Culture
What Happens on the Way to Becoming a Saint
Dying a horrible death isn’t necessary, but it certainly helps.
IMAGE Pixabay/WikiImages
Comments

Gone are the days when you could become a saint just by performing some badass miracles and subsequently being adored and considered holy by your peers. These days, one has to go through a pretty arduous vetting process before one can be canonized. 

Step 1: Die Virtuous (Preferably in a Gruesome Manner)

According to EWTN, you can’t be considered for canonization until 5 years after your death. This is to demonstrate that you have “an enduring reputation of sanctity.” However, the Pope can make some exceptions. For example, Pope John Paul II allowed the beatification process of Mother Teresa to begin just two years after she died, and Pope Benedict XVI waived the entire 5-year waiting period for Pope John Paul II. Dying as a martyr helps, since if you do that, you can skip Step 3 below.

Step 2: Leave Receipts of Your Holiness

First, the bishop of the diocese where you died petitions the Holy See for permission to begin the Cause for Beatification and Canonization. If the Pope gives him the go signal, you get your first cool title: Servant of God.

The bishop then investigates your life by collecting testimonies and examining practically everything you’ve written, whether published or unpublished. If he and the diocesan tribunal judge your life to be sufficiently admirable and holy, they submit the results of their investigation to the Congregation for the Causes of the Saints.

We weren’t kidding when we said you’ll need tons of receipts. For example, in Mother Teresa’s case, “76 documents, totalling 35,000 pages, which were based on interviews with 113 witnesses who were asked to answer 263 questions” were submitted during the process of her beatification.

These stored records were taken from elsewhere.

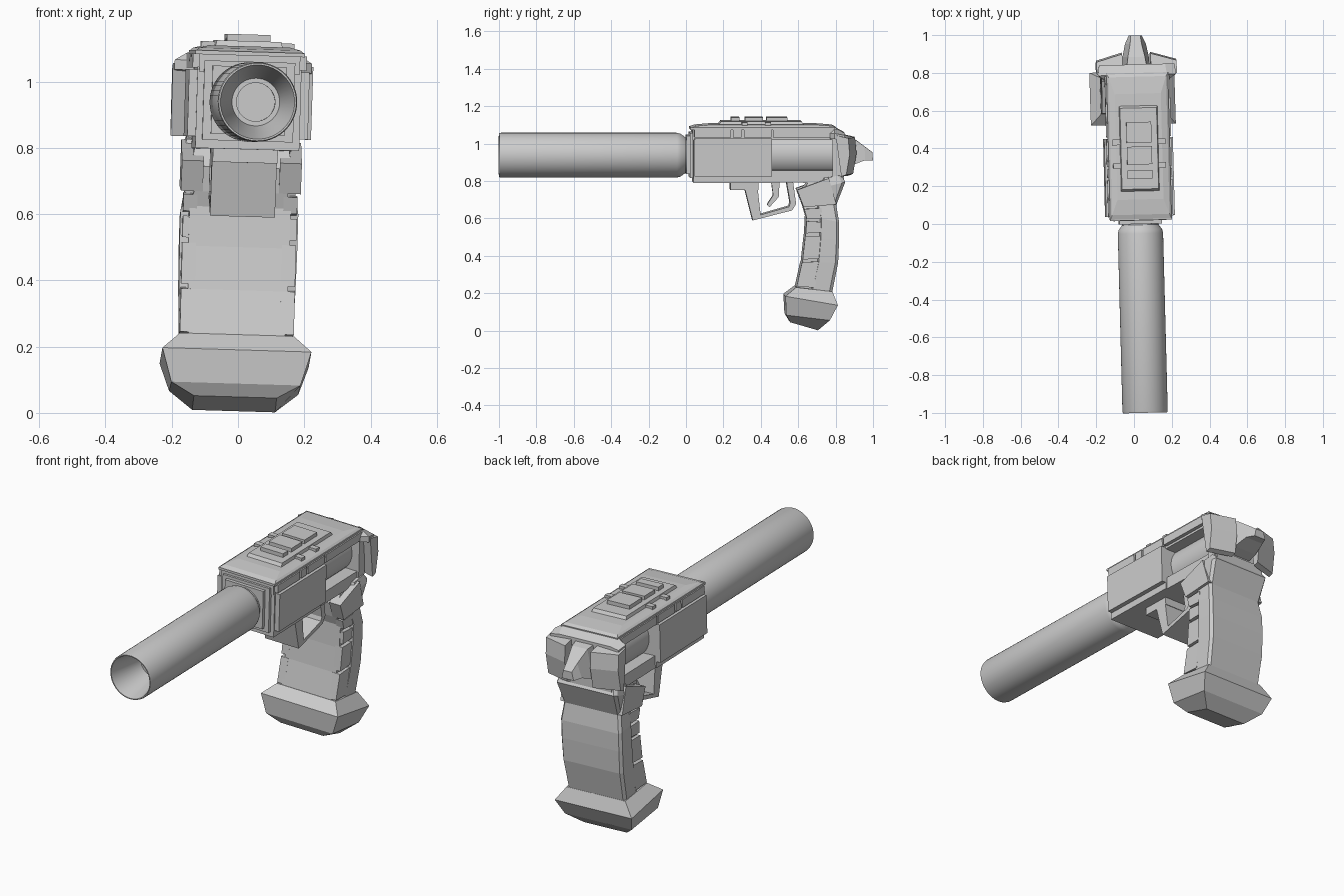
import bpy, bmesh, math
from mathutils import Matrix, Vector

if "Cube" in bpy.data.objects:
    bpy.data.objects.remove(bpy.data.objects["Cube"])

# The whole model leans slightly: small yaw and roll about the bore axis
LEAN = (Matrix.Translation((0.033, 0, 0.94)) @ Matrix.Rotation(0.026, 4, 'Z')
        @ Matrix.Rotation(0.03, 4, 'Y') @ Matrix.Translation((0, 0, -0.94)))


def finish(name, bm, smooth=False):
    bmesh.ops.recalc_face_normals(bm, faces=bm.faces)
    me = bpy.data.meshes.new(name)
    bm.to_mesh(me)
    bm.free()
    ob = bpy.data.objects.new(name, me)
    bpy.context.collection.objects.link(ob)
    ob.matrix_world = LEAN
    if smooth:
        bpy.ops.object.select_all(action='DESELECT')
        ob.select_set(True)
        bpy.context.view_layer.objects.active = ob
        bpy.ops.object.shade_smooth_by_angle(angle=math.radians(30))
    return ob


def add_loft(bm, rings):
    loops = [[bm.verts.new(p) for p in r] for r in rings]
    n = len(loops[0])
    for a, b in zip(loops, loops[1:]):
        for i in range(n):
            j = (i + 1) % n
            bm.faces.new((a[i], a[j], b[j], b[i]))
    bm.faces.new(loops[0])
    bm.faces.new(loops[-1])


def loft(name, rings, smooth=False):
    bm = bmesh.new()
    add_loft(bm, rings)
    return finish(name, bm, smooth)


def prism(name, prof, x0, x1=None, shift=0.0):
    """Side profile (y, z) across the width, or a mirrored pair from x0 to x1."""
    bm = bmesh.new()
    if x1 is None:
        add_loft(bm, [[(x, y, z) for y, z in prof] for x in (-x0, x0)])
    else:
        for s in (-1, 1):
            add_loft(bm, [[(s * x0, y + shift, z) for y, z in prof],
                          [(s * x1, y, z) for y, z in prof]])
    return finish(name, bm)


def rect(y0, y1, z0, z1):
    return [(y0, z0), (y1, z0), (y1, z1), (y0, z1)]


def frustum(name, *levels):
    """Stack of horizontal rectangles: (half width, y0, y1, z)."""
    return loft(name, [[(-w, a, z), (w, a, z), (w, b, z), (-w, b, z)]
                       for w, a, b, z in levels])


def lathe(name, prof, zc, n=48):
    """Turned part along y from (radius, y) points."""
    return loft(name, [[(r * math.cos(2 * math.pi * i / n), y,
                         zc + r * math.sin(2 * math.pi * i / n)) for i in range(n)]
                       for r, y in prof], True)


# Barrel sleeve with funnel mouth, and inner bolt
lathe("barrel_sleeve", [(.058, -.78), (.058, -.8), (.072, -.8), (.108, -.985), (.112, -1),
                        (.117, -1), (.12, -.99), (.12, -.05), (.115, -.03),
                        (.097, -.005), (.097, .05)], .938)
lathe("bolt", [(.118, .40), (.118, .80)], .945)

# Front collar and body
prism("front_collar", rect(0, .04, .84, 1.045), .112)
prism("front_plate", rect(.018, .05, .82, 1.06), .137)
prism("body_core", rect(.035, .455, .795, 1.04), .157)
prism("side_panel", rect(.042, .455, .83, 1.032), .15, .182)
prism("frame_rear", [(.44, .795), (.62, .795), (.84, .79), (.84, .86), (.44, .86)], .15)
prism("rear_block", rect(.78, .83, .82, 1.06), .16)

# Slide: core, side bands split by grooves, stepped roof
prism("slide_core", rect(.03, .80, 1.025, 1.088), .152)
for i, (a, b) in enumerate([(.04, .235), (.247, .293), (.305, .452), (.462, .79)]):
    prism(f"slide_band_{i}", rect(a, b, 1.037, 1.08), .14, .172)
prism("slide_lip", rect(.02, .80, 1.078, 1.09), .165)
frustum("slide_roof", (.165, .02, .80, 1.088), (.152, .05, .78, 1.098),
        (.122, .13, .69, 1.106))
frustum("roof_plate", (.103, .17, .63, 1.10), (.097, .185, .615, 1.122))
for i, (a, b) in enumerate([(.24, .285), (.315, .41), (.43, .54)]):
    prism(f"roof_rib_{i}", rect(a, b, 1.115, 1.142), .066)
for i, y in enumerate((.295, .42)):
    prism(f"roof_side_rib_{i}", rect(y, y + .03, 1.09, 1.118), .10, .14)

# Rear flare, wings and hammer
loft("rear_flare", [[(-w, y, z0), (w, y, z0), (w, y, z0 + .03), (w - .05, y, z1),
                     (-w + .05, y, z1), (-w, y, z0 + .03)]
                    for w, y, z0, z1 in ((.17, .765, 1.03, 1.095), (.207, .79, 1.03, 1.09),
                                         (.20, .845, 1.02, 1.06))])
prism("rear_wing", [(.795, 1.05), (.862, 1.035), (.87, .95), (.852, .84),
                    (.825, .83)], .075, .212, .04)
loft("hammer", [[(-w, y, z0), (w, y, z0), (t, y, z1), (-t, y, z1)]
                for w, t, y, z0, z1 in ((.075, .055, .82, .87, 1.05),
                                        (.07, .045, .885, .885, 1.037),
                                        (.055, .03, .955, .912, .985),
                                        (.035, .025, .998, .91, .953))])

# Trigger group
prism("guard_mount", rect(.235, .385, .755, .80), .098)
prism("trigger_guard", [(.31, .77), (.355, .592), (.565, .645), (.587, .68), (.57, .80),
                        (.535, .80), (.555, .685), (.548, .665), (.397, .622),
                        (.38, .77)], .098)
prism("trigger", [(.455, .80), (.50, .80), (.495, .715), (.445, .66), (.433, .675),
                  (.465, .725)], .04)


# Grip: lofted sections, (front y, z, back y, z, half width)
def grip_ring(yf, zf, yb, zb, w):
    pts = [(0, w - .025), (.42, w - .025), (.46, w), (.92, w), (1, w - .012)]
    half = [(x, yf + (yb - yf) * t, zf + (zb - zf) * t) for t, x in pts]
    return half + [(-x, y, z) for x, y, z in reversed(half)]


loft("grip", [grip_ring(*s) for s in (
    (.66, .81, .825, .835, .165), (.61, .74, .848, .80, .178), (.625, .665, .80, .676, .166),
    (.64, .62, .815, .585, .178), (.634, .50, .815, .49, .178), (.618, .37, .81, .37, .176),
    (.585, .228, .778, .208, .17))])
prism("grip_cheek", [(.59, .757), (.76, .82), (.80, .68), (.625, .665)], .115, .181)
for i, prof in enumerate([[(.628, .655), (.72, .66), (.728, .60), (.642, .605)],
                          [(.64, .59), (.728, .585), (.728, .53), (.638, .525)],
                          [(.634, .51), (.726, .51), (.718, .39), (.62, .385)],
                          [(.617, .37), (.716, .375), (.686, .235), (.588, .24)]]):
    prism(f"grip_band_{i}", prof, .13, .172)

# Flared grip base
loft("grip_base", [[(-w, yf, zf), (w, yf, zf), (w, yb, zb), (-w, yb, zb)]
                   for yf, zf, yb, zb, w in ((.585, .236, .78, .213, .172),
                                             (.527, .19, .807, .142, .225),
                                             (.532, .088, .765, .06, .195),
                                             (.555, .048, .703, .005, .125))])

The Congregation checks that all your papers are in order then decides by vote whether you are worthy of being beatified. After that, they recommend your case to the Pope. If the Pope likes what he sees, he issues a Decree of Heroic Virtues, and you get your second title: Venerable Servant of God.

ADVERTISEMENT - CONTINUE READING BELOW

More from EsquireMag.ph

Step 3: Cure Cancer (Or Perform Any Other Miracle)

Before you can be beatified, you need to perform a miracle to prove that you’re with God in heaven. Medical miracles are preferred, since these are the easiest ones to prove or disprove. Basically, a person with an incurable disease has to ask for intercession from you and you alone—if they’ve been praying to rockstar saints like Padre Pio or St. Jude, it’s harder to prove that you’re the one who asked God for healing. And nobody likes someone who takes credit for other people’s work (or in this case, intercessions).

The diocese where the miracle occurred must form two different commissions—one scientific and one theological—to prove the miracle’s authenticity. The scientific commission has to establish that there is no natural explanation for the disease being cured. The theological commission has to prove that the person you cured hasn’t been praying to any other saints or to Mother Mary.

Both commissions forward their findings to the Congregation for the Causes of the Saints, who conduct their own scientific and theological investigations. They then submit their results to the Pope. If he decides that you are fit for beatification, you get your third title: Blessed.

Of course like we mentioned, you can skip this whole step if you just die for your faith.

Step 4: Repeat 

After being beatified, all you need is one more miracle to your name. The diocese where the miracle happened and the Congregation for the Causes of the Saints goes through the same investigative process as in Step 3, and passes their findings to the Pope. If he decides to give a Decree of a Miracle, then you can finally be canonized.

Comments
View More Articles About:
Comments
Latest Feed
 
Share
 
Share
The Simpsons probably wouldn't exist without this Beatles classic.
 
Share
"There will never, ever be, in the most absolute way, a 'Back To The Future 4'"
 
Share
This is what a proper tote back looks like.
 
Share
After his latest action flick received glowing reviews at the New York Asian Film Festival, the genre filmmaker discusses violence in cinema, grueling sequences, and the importance of Anne Curtis
 
Share
The Barrie brothers on what it really takes to create an award-winning restaurant
 
Share
A JobStreet report looks at gender equality across various industries
Load More Articles
Connect With Us